increasing links with the West transformed many shaykhs into profit-seeking
landlords, whose tribesmen became impoverished sharecroppers.
Moreover, as Western economic penetration increased, the products
of Iraq's once-prosperous craftsmen were displaced by machine-made
During the twentieth century, as the power of tribal Iraq waned,
Baghdad benefited from the rise of a centralized governmental
apparatus, a burgeoning bureaucracy, increased educational opportunities,
and the growth of the oil industry. The transformation of the
urban-tribal balance resulted in a massive rural-to-urban migration.
The disruption of existing parochial loyalties and the rise of
new class relations based on economics fueled frequent tribal
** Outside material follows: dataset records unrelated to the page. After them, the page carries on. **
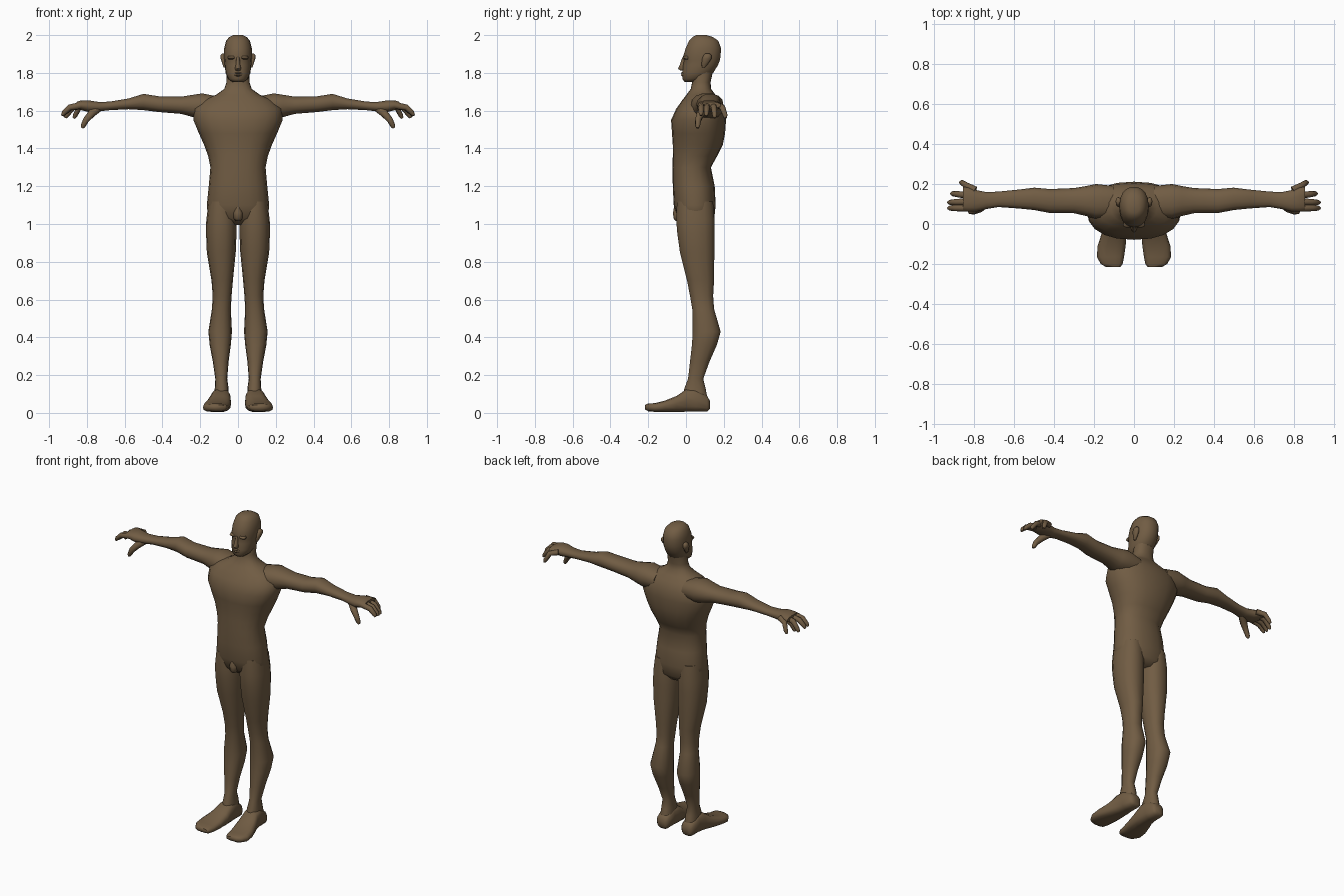
import bpy, bmesh, math
from mathutils import Vector

skin = bpy.data.materials.new("brown_skin")
skin.diffuse_color = (0.165, 0.108, 0.057, 1)


def finish(name, bm, mirror):
    """Turn a bmesh into a smooth skin-coloured object, optionally mirrored in x."""
    bmesh.ops.recalc_face_normals(bm, faces=bm.faces)
    me = bpy.data.meshes.new(name)
    bm.to_mesh(me)
    bm.free()
    me.materials.append(skin)
    ob = bpy.data.objects.new(name, me)
    bpy.context.collection.objects.link(ob)
    if mirror:
        ob.modifiers.new("mirror", 'MIRROR').use_mirror_merge = False
    bpy.ops.object.select_all(action='DESELECT')
    ob.select_set(True)
    bpy.context.view_layer.objects.active = ob
    bpy.ops.object.shade_smooth_by_angle(angle=math.radians(60))
    return ob


def skin_rings(bm, rings):
    """Join rings of points with quads and close both ends."""
    vs = [[bm.verts.new(p) for p in r] for r in rings]
    n = len(vs[0])
    for a, b in zip(vs, vs[1:]):
        for i in range(n):
            bm.faces.new((a[i], a[(i + 1) % n], b[(i + 1) % n], b[i]))
    bm.faces.new(vs[0])
    bm.faces.new(vs[-1])


def loft(name, axis, sections, n=16, power=2.3, mirror=False):
    """Sections are (position on axis, low u, high u, low v, high v)."""
    place = {'x': lambda t, u, v: (t, u, v), 'y': lambda t, u, v: (u, t, v),
             'z': lambda t, u, v: (u, v, t)}[axis]
    rings = []
    for t, u0, u1, v0, v1 in sections:
        ring = []
        for i in range(n):
            a = math.tau * i / n
            c, s = math.cos(a), math.sin(a)
            u = (u0 + u1) / 2 + (u1 - u0) / 2 * math.copysign(abs(c) ** (2 / power), c)
            v = (v0 + v1) / 2 + (v1 - v0) / 2 * math.copysign(abs(s) ** (2 / power), s)
            ring.append(place(t, u, v))
        rings.append(ring)
    bm = bmesh.new()
    skin_rings(bm, rings)
    return finish(name, bm, mirror)


def tube(name, pts, radii, n=8):
    """Mirrored bent, tapered finger with a rounded tip."""
    pts = [Vector(p) for p in pts]
    rings = []
    for i, (p, r) in enumerate(zip(pts, radii)):
        d = (pts[min(i + 1, len(pts) - 1)] - pts[max(i - 1, 0)]).normalized()
        side = d.cross(Vector((0, 0, 1))).normalized()
        up = side.cross(d)
        rings.append([p + r * (math.cos(math.tau * k / n) * side +
                               math.sin(math.tau * k / n) * up) for k in range(n)])
    bm = bmesh.new()
    skin_rings(bm, rings)
    return finish(name, bm, True)


def sym(rows):
    """Expand (t, half width, low v, high v) to symmetric sections."""
    return [(t, -w, w, a, b) for t, w, a, b in rows]


# torso and neck
loft("torso", 'z', sym([
    (0.995, 0.10, 0.00, 0.12), (1.03, 0.158, -0.045, 0.15), (1.10, 0.165, -0.065, 0.157),
    (1.20, 0.155, -0.07, 0.152), (1.30, 0.146, -0.071, 0.132), (1.36, 0.158, -0.07, 0.165),
    (1.42, 0.18, -0.07, 0.195), (1.48, 0.207, -0.074, 0.207), (1.55, 0.236, -0.079, 0.212),
    (1.61, 0.235, -0.052, 0.205), (1.655, 0.185, -0.02, 0.18), (1.685, 0.115, 0.003, 0.155),
    (1.715, 0.073, 0.025, 0.133), (1.75, 0.061, 0.032, 0.13), (1.82, 0.06, 0.035, 0.145)]), n=20)

# groin
loft("groin", 'z', sym([
    (1.015, 0.012, -0.055, 0.0), (1.03, 0.025, -0.068, 0.0), (1.06, 0.027, -0.07, 0.0),
    (1.09, 0.012, -0.065, 0.0)]), n=10)

# legs
loft("leg", 'z', [
    (1.12, 0.02, 0.155, -0.05, 0.145), (1.02, 0.008, 0.168, -0.054, 0.153),
    (0.95, 0.008, 0.169, -0.048, 0.153), (0.85, 0.012, 0.165, -0.034, 0.152),
    (0.70, 0.027, 0.14, 0.004, 0.15), (0.62, 0.034, 0.134, 0.02, 0.145),
    (0.55, 0.038, 0.138, 0.032, 0.15), (0.43, 0.032, 0.157, 0.034, 0.185),
    (0.36, 0.038, 0.15, 0.03, 0.165), (0.27, 0.05, 0.133, 0.02, 0.125),
    (0.18, 0.057, 0.12, 0.01, 0.092), (0.13, 0.05, 0.123, -0.01, 0.105),
    (0.05, 0.048, 0.13, -0.02, 0.12)], n=14, mirror=True)

# feet
loft("foot", 'y', [
    (0.126, 0.06, 0.115, 0.02, 0.065), (0.112, 0.046, 0.13, 0.006, 0.09),
    (0.05, 0.043, 0.135, 0.005, 0.13), (0.0, 0.038, 0.145, 0.005, 0.125),
    (-0.05, 0.037, 0.163, 0.005, 0.09), (-0.11, 0.042, 0.182, 0.005, 0.066),
    (-0.165, 0.05, 0.186, 0.005, 0.052), (-0.20, 0.057, 0.166, 0.008, 0.05),
    (-0.216, 0.068, 0.14, 0.018, 0.042)], n=14, power=2.8, mirror=True)

# arms running into the palms
loft("arm", 'x', [
    (0.10, 0.03, 0.19, 1.56, 1.675), (0.19, 0.025, 0.20, 1.555, 1.693),
    (0.24, 0.04, 0.19, 1.565, 1.685), (0.30, 0.054, 0.18, 1.582, 1.675),
    (0.42, 0.055, 0.175, 1.592, 1.677), (0.50, 0.07, 0.182, 1.602, 1.69),
    (0.58, 0.078, 0.172, 1.607, 1.665), (0.68, 0.085, 0.162, 1.602, 1.648),
    (0.74, 0.075, 0.16, 1.595, 1.647), (0.79, 0.062, 0.17, 1.592, 1.655),
    (0.83, 0.062, 0.185, 1.602, 1.655), (0.855, 0.066, 0.185, 1.612, 1.647)], n=14, mirror=True)

# fingers: (knuckle y, tip x, tip y, tip z)
for i, (ky, tx, ty, tz) in enumerate([(0.08, 0.93, 0.08, 1.575), (0.112, 0.93, 0.108, 1.572),
                                      (0.142, 0.915, 0.152, 1.562), (0.17, 0.87, 0.208, 1.56)]):
    kx = 0.83 - 0.012 * i
    mid = (kx + 0.62 * (tx - kx), ky + 0.6 * (ty - ky), 1.617)
    tube("finger_%d" % (i + 1),
         [(kx, ky, 1.628), mid, (tx - 0.008, ty, tz + 0.014), (tx, ty, tz)],
         [0.018, 0.016, 0.013, 0.007])
tube("thumb", [(0.74, 0.105, 1.612), (0.775, 0.078, 1.585), (0.805, 0.064, 1.55),
               (0.82, 0.062, 1.52), (0.825, 0.062, 1.508)],
     [0.022, 0.022, 0.017, 0.013, 0.007])

# head
loft("head", 'z', sym([
    (1.752, 0.03, -0.008, 0.06), (1.768, 0.052, -0.02, 0.10), (1.80, 0.066, -0.02, 0.145),
    (1.84, 0.07, -0.016, 0.17), (1.865, 0.072, -0.012, 0.18), (1.885, 0.074, -0.017, 0.184),
    (1.93, 0.073, -0.003, 0.187), (1.97, 0.063, 0.015, 0.172), (1.99, 0.046, 0.035, 0.142),
    (2.0, 0.026, 0.055, 0.11)]), n=18, power=2.2)

# facial features
loft("nose", 'z', sym([
    (1.812, 0.012, -0.03, 0.0), (1.822, 0.017, -0.042, 0.0), (1.84, 0.012, -0.034, 0.0),
    (1.885, 0.008, -0.018, 0.0)]), n=8, power=2)
loft("lips", 'z', sym([
    (1.782, 0.012, -0.022, 0.0), (1.789, 0.022, -0.028, 0.0), (1.794, 0.025, -0.023, 0.0),
    (1.799, 0.022, -0.028, 0.0), (1.804, 0.010, -0.022, 0.0)]), n=10, power=2)
loft("brow", 'z', [
    (1.872, 0.014, 0.05, -0.008, 0.02), (1.88, 0.01, 0.056, -0.018, 0.02),
    (1.89, 0.012, 0.052, -0.012, 0.02)], n=10, power=2.5, mirror=True)

# ears
loft("ear", 'z', [
    (1.828, 0.064, 0.076, 0.085, 0.10), (1.845, 0.064, 0.082, 0.082, 0.115),
    (1.875, 0.064, 0.092, 0.085, 0.135), (1.893, 0.066, 0.092, 0.093, 0.135),
    (1.902, 0.068, 0.084, 0.102, 0.125)], n=8, mirror=True)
rebellions and urban uprisings during much of the twentieth century.
Iraq's social fabric was in the throes of a destabilizing transition
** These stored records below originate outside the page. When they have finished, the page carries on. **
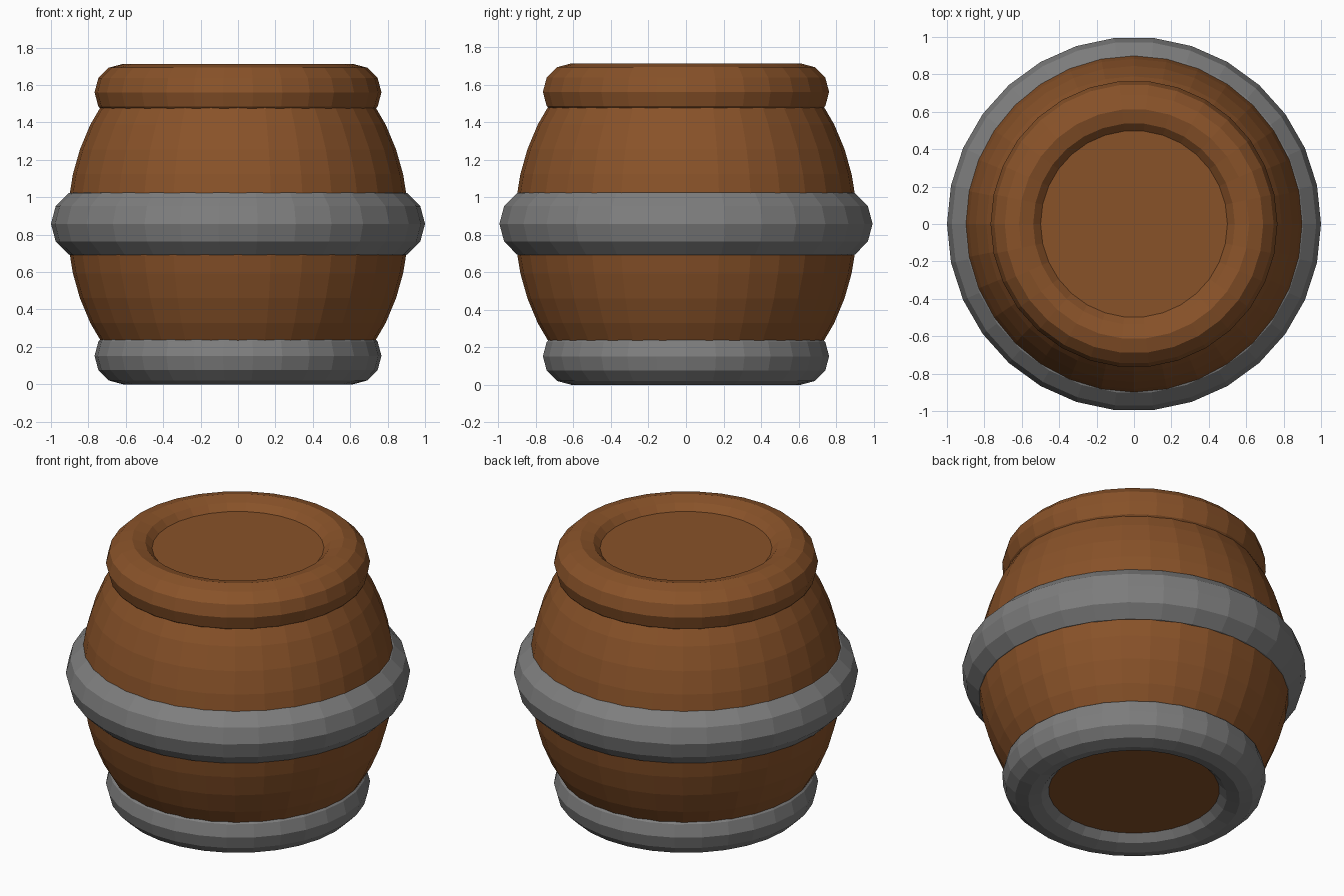
import bpy, bmesh
from math import sqrt, sin, cos, pi

if "Cube" in bpy.data.objects:
    bpy.data.objects.remove(bpy.data.objects["Cube"])

MID = 0.858  # mid height of the barrel


def material(name, rgb):
    m = bpy.data.materials.new(name)
    m.diffuse_color = (*rgb, 1)
    m.use_nodes = True
    m.node_tree.nodes["Principled BSDF"].inputs["Base Color"].default_value = m.diffuse_color
    return m


wood = material("wood", (0.25, 0.085, 0.022))
iron = material("iron", (0.21, 0.21, 0.21))


def lathe(name, profile, sides, mat, closed):
    """Revolve (radius, z) points; closed loops make rings, open ones get end caps."""
    bm = bmesh.new()
    rows = [[bm.verts.new((r * cos(2 * pi * i / sides), r * sin(2 * pi * i / sides), z))
             for i in range(sides)] for r, z in profile]
    pairs = list(zip(rows, rows[1:]))
    if closed:
        pairs.append((rows[-1], rows[0]))
    else:
        bm.faces.new(rows[0])
        bm.faces.new(rows[-1])
    for a, b in pairs:
        for i in range(sides):
            j = (i + 1) % sides
            bm.faces.new((a[i], a[j], b[j], b[i]))
    bmesh.ops.recalc_face_normals(bm, faces=bm.faces)
    mesh = bpy.data.meshes.new(name)
    bm.to_mesh(mesh)
    bm.free()
    mesh.materials.append(mat)
    obj = bpy.data.objects.new(name, mesh)
    bpy.context.collection.objects.link(obj)
    return obj


def ring(name, z, major, minor, mat):
    profile = [(major + minor * cos(pi * k / 6), z + minor * sin(pi * k / 6))
               for k in range(12)]
    return lathe(name, profile, 30, mat, True)


# Bulging barrel body with flat lids
half = 0.795
steps = 12
body = []
for k in range(steps + 1):
    dz = half * (2 * k / steps - 1)
    body.append((sqrt(0.831 - 0.738 * dz * dz), MID + dz))
lathe("barrel_body", body, 32, wood, False)

# Rim, belly hoop and foot hoop
ring("top_rim", 1.561, 0.615, 0.152, wood)
ring("middle_hoop", MID, 0.81, 0.19, iron)
ring("bottom_hoop", 0.152, 0.615, 0.152, iron)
in the first half of the twentieth century. At the same time,
because of its foreign roots, the Iraqi political system suffered
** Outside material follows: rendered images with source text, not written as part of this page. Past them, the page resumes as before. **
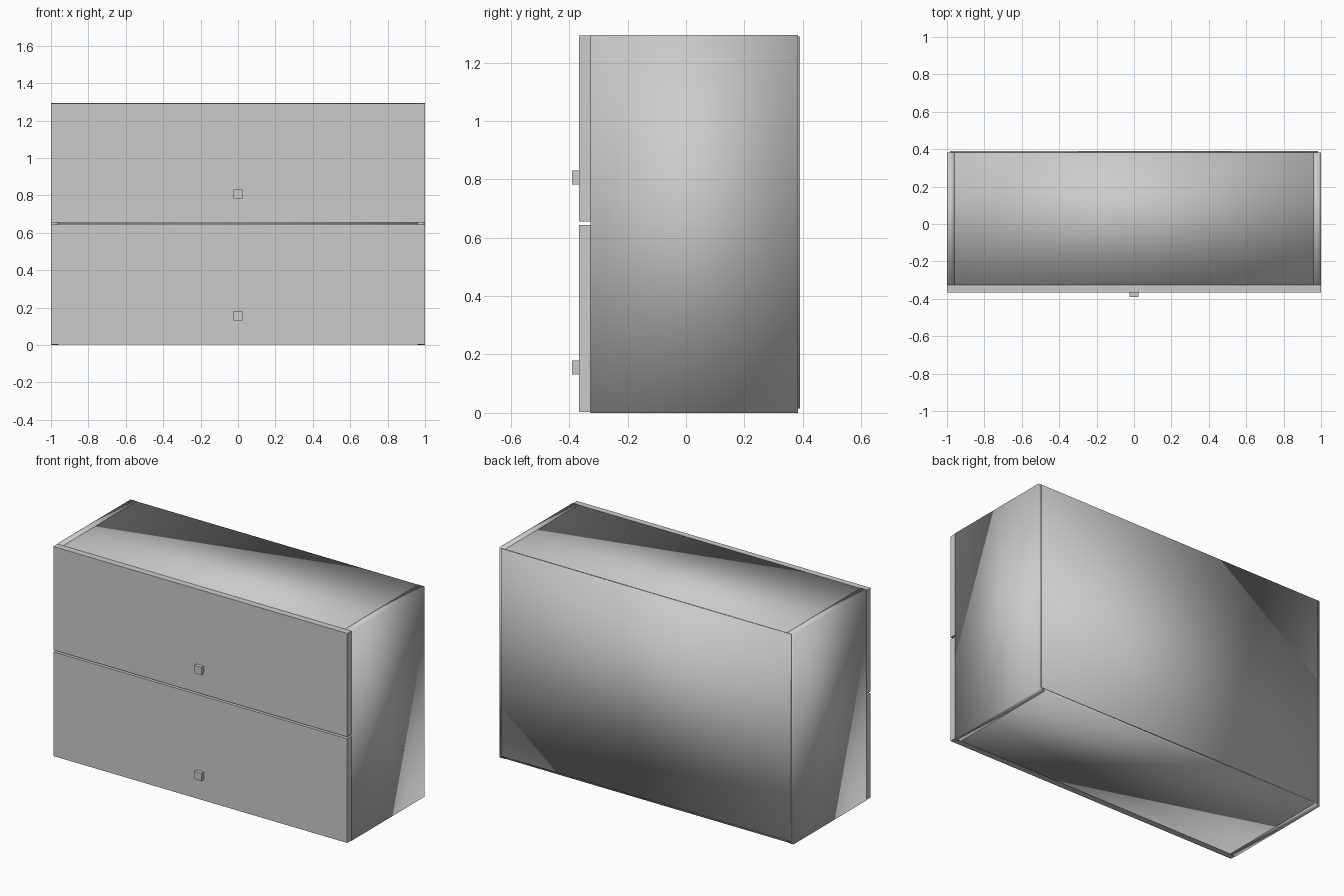
import bpy

cube = bpy.data.objects.get("Cube")
if cube:
    bpy.data.objects.remove(cube, do_unlink=True)

# One pale grey finish for the whole cabinet
grey = bpy.data.materials.new("pale_grey")
grey.use_nodes = True
grey.diffuse_color = (0.6, 0.6, 0.6, 1)
grey.node_tree.nodes["Principled BSDF"].inputs["Base Color"].default_value = grey.diffuse_color


def board(name, x, y, z, smooth=False):
    """Rectangular board given by its (min, max) extent on each axis."""
    spans = (x, y, z)
    bpy.ops.mesh.primitive_cube_add(size=1, location=[(a + b) / 2 for a, b in spans])
    obj = bpy.context.object
    obj.name = name
    obj.scale = [b - a for a, b in spans]
    bpy.ops.object.transform_apply(location=False, rotation=False, scale=True)
    obj.data.materials.append(grey)
    if smooth:
        bpy.ops.object.shade_smooth()
    return obj


HEIGHT = 1.295
FRONT, BACK = -0.327, 0.383      # carcass depth
INNER = 0.96                     # inside face of the side boards
THICK = 0.04

# Carcass: softly shaded boards
for name, side in (("left_side", 1), ("right_side", -1)):
    board(name, sorted((side * INNER, side)), (FRONT, BACK), (0, HEIGHT), True)
for name, base in (("bottom_board", 0.002), ("middle_shelf", 0.61),
                   ("top_board", HEIGHT - THICK - 0.002)):
    board(name, (-INNER, INNER), (FRONT, BACK), (base, base + THICK), True)
board("back_panel", (-0.985, 0.985), (BACK, 0.39), (0.015, HEIGHT - 0.005), True)

# Drawer fronts, each with a small square knob
for name, low, high in (("lower", 0.003, 0.644), ("upper", 0.655, 1.292)):
    board(name + "_drawer_front", (-1, 1), (-0.367, FRONT), (low, high))
    knob = low + 0.152
    board(name + "_knob", (-0.024, 0.024), (-0.39, -0.367), (knob - 0.024, knob + 0.024))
from a severe legitimacy crisis. Beginning with its League of
Nations Mandate in 1920, the British government had laid out the
institutional framework for Iraqi government and politics. Britain
imposed a Hashimite (also seen as Hashemite) monarchy, defined
the territorial limits of Iraq with little correspondence to natural
frontiers or traditional tribal and ethnic settlements, and influenced
the writing of a constitution and the structure of parliament.
The British also supported narrowly based groups--such as the
tribal shaykhs--over the growing, urban-based nationalist movement,
and resorted to military force when British interests were threatened,
as in the 1941 Rashid Ali coup.
Between 1918 and 1958, British policy in Iraq had farreaching
effects. The majority of Iraqis were divorced from the political
process, and the process itself failed to develop procedures for
resolving internal conflicts other than rule by decree and the
frequent use of repressive measures. Also, because the formative
experiences of Iraq's post-1958 political leadership centered
around clandestine opposition activity, decision making and government
activity in general have been veiled in secrecy. Furthermore,
because the country lacks deeply rooted national political institutions,
political power frequently has been monopolized by a small elite,
the members of which are often bound by close family or tribal
Between the overthrow of the monarchy in 1958 and the emergence
of Saddam Husayn in the mid-1970s, Iraqi history was a chronicle
of conspiracies, coups, countercoups, and fierce Kurdish uprisings.
Beginning in 1975, however, with the signing of the Algiers Agreement--an
agreement between Saddam Husayn and the shah of Iran that effectively
ended Iranian military support for the Kurds in Iraq--Saddam Husayn
was able to bring Iraq an unprecedented period of stability. He
effectively used rising oil revenues to fund large-scale development
projects, to increase public sector employment, and significantly
to improve education and health care. This tied increasing numbers
of Iraqis to the ruling Baath (Arab Socialist Resurrection) Party.
As a result, for the first time in contemporary Iraqi history,
an Iraqi leader successfully forged a national identity out of
Iraq's diverse social structure. Saddam Husayn's achievements
and Iraq's general prosperity, however, did not survive long.
In September 1980, Iraqi troops crossed the border into Iran,
embroiling the country in a costly war .
Data as of May 1988